• Instructions for the task
Of the lines listed below, return exactly those that run from the line containing "bm.faces.new((low[k], low[n], high[n], high[k]))" through the line containing "(way * 0.038", both included.

• Input data
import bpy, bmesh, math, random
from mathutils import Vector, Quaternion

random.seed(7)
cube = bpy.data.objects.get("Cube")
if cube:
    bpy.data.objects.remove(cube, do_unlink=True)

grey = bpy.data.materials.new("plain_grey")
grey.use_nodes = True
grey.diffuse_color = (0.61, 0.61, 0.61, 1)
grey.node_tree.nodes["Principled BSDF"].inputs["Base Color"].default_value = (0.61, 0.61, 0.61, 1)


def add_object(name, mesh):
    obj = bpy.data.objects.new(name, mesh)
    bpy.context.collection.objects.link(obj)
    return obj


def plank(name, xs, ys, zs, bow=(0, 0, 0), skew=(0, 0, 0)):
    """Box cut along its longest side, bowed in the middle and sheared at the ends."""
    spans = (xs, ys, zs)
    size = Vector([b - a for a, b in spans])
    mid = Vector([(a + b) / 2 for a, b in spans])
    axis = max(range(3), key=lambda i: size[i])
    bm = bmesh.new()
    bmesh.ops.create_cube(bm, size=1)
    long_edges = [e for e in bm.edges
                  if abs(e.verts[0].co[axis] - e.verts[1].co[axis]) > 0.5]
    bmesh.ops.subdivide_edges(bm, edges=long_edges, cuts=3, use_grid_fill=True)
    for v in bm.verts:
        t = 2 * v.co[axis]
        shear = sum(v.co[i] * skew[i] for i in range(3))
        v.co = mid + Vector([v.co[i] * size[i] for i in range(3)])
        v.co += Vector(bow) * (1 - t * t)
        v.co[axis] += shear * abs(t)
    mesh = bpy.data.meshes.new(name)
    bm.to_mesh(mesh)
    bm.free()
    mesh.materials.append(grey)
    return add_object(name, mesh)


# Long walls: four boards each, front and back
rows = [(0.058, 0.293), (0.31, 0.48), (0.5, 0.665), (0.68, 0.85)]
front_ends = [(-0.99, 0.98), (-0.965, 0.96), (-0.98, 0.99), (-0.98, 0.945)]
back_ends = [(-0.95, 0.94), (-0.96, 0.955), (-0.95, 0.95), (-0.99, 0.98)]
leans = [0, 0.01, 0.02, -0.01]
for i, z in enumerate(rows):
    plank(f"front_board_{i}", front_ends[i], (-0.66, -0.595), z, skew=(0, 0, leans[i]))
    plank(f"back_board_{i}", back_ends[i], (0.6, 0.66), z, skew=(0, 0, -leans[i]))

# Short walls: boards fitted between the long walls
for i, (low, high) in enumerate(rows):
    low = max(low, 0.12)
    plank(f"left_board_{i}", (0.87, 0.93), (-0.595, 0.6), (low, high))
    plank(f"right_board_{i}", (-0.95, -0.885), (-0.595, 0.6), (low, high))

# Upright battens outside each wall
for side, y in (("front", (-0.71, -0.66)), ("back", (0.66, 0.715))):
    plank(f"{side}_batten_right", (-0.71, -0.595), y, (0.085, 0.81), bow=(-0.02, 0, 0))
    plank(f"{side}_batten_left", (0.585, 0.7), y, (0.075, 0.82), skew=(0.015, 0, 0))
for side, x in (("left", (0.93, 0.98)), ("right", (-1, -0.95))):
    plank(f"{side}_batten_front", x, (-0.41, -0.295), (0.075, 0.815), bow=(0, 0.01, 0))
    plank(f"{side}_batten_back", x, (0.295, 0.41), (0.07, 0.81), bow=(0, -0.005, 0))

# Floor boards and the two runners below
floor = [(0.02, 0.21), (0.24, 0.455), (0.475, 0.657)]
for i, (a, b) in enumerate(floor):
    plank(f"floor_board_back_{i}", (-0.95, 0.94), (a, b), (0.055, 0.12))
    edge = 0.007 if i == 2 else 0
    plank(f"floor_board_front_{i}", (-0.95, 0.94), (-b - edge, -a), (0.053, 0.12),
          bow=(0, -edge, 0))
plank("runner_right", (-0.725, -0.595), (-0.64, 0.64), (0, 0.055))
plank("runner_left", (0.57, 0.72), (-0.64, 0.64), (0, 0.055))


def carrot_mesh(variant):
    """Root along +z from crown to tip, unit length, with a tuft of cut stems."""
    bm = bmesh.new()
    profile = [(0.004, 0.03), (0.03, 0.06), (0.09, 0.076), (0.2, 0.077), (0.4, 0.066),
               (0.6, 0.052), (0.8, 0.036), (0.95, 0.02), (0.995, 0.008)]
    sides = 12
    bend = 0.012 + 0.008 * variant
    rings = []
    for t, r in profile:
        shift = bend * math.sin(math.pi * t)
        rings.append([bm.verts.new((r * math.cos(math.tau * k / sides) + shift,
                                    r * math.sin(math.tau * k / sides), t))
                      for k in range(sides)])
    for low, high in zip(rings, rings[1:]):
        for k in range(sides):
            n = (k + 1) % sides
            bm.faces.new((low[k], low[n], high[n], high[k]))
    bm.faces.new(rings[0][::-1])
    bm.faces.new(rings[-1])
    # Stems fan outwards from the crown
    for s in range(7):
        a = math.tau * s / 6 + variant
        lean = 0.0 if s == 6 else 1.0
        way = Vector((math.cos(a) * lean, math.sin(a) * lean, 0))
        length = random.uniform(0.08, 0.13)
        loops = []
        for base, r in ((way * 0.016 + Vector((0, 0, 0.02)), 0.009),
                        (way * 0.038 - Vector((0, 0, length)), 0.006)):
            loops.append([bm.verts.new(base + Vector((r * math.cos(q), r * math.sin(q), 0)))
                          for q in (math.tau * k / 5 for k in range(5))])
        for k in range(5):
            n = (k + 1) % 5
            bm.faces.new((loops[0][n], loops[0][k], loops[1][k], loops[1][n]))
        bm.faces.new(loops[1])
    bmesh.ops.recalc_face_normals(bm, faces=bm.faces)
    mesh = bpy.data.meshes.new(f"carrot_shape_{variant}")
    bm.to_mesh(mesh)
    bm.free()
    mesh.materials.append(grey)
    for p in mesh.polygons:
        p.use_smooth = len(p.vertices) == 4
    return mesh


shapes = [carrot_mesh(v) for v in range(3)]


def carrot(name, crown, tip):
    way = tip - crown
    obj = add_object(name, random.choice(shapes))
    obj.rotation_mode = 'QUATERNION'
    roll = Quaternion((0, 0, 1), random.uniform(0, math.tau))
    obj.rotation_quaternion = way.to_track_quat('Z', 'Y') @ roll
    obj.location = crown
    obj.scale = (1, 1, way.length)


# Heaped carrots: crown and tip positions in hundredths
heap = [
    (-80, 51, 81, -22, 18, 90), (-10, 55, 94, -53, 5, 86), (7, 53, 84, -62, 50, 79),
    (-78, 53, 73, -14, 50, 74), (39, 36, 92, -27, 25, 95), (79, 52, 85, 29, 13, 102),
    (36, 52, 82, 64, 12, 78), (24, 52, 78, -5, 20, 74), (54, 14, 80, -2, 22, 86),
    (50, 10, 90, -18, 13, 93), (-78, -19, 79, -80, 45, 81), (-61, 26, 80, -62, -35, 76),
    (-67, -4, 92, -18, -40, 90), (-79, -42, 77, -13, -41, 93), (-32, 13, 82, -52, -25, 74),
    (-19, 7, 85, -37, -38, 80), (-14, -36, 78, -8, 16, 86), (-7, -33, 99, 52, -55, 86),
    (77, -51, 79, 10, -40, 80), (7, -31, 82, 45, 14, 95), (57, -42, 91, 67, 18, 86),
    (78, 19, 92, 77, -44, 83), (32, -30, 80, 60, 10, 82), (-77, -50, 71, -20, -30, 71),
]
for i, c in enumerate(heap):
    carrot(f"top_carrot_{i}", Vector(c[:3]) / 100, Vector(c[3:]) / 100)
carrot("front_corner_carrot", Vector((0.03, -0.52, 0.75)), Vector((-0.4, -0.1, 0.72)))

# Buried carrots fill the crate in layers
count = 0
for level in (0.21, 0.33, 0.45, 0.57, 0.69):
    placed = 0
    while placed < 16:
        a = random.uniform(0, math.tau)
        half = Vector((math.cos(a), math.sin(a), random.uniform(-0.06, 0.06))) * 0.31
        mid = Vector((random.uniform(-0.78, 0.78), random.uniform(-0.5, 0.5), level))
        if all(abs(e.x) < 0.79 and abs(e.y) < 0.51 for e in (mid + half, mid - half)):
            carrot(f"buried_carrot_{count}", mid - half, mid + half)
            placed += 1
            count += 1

• Output of the exercise
            bm.faces.new((low[k], low[n], high[n], high[k]))
    bm.faces.new(rings[0][::-1])
    bm.faces.new(rings[-1])
    # Stems fan outwards from the crown
    for s in range(7):
        a = math.tau * s / 6 + variant
        lean = 0.0 if s == 6 else 1.0
        way = Vector((math.cos(a) * lean, math.sin(a) * lean, 0))
        length = random.uniform(0.08, 0.13)
        loops = []
        for base, r in ((way * 0.016 + Vector((0, 0, 0.02)), 0.009),
                        (way * 0.038 - Vector((0, 0, length)), 0.006)):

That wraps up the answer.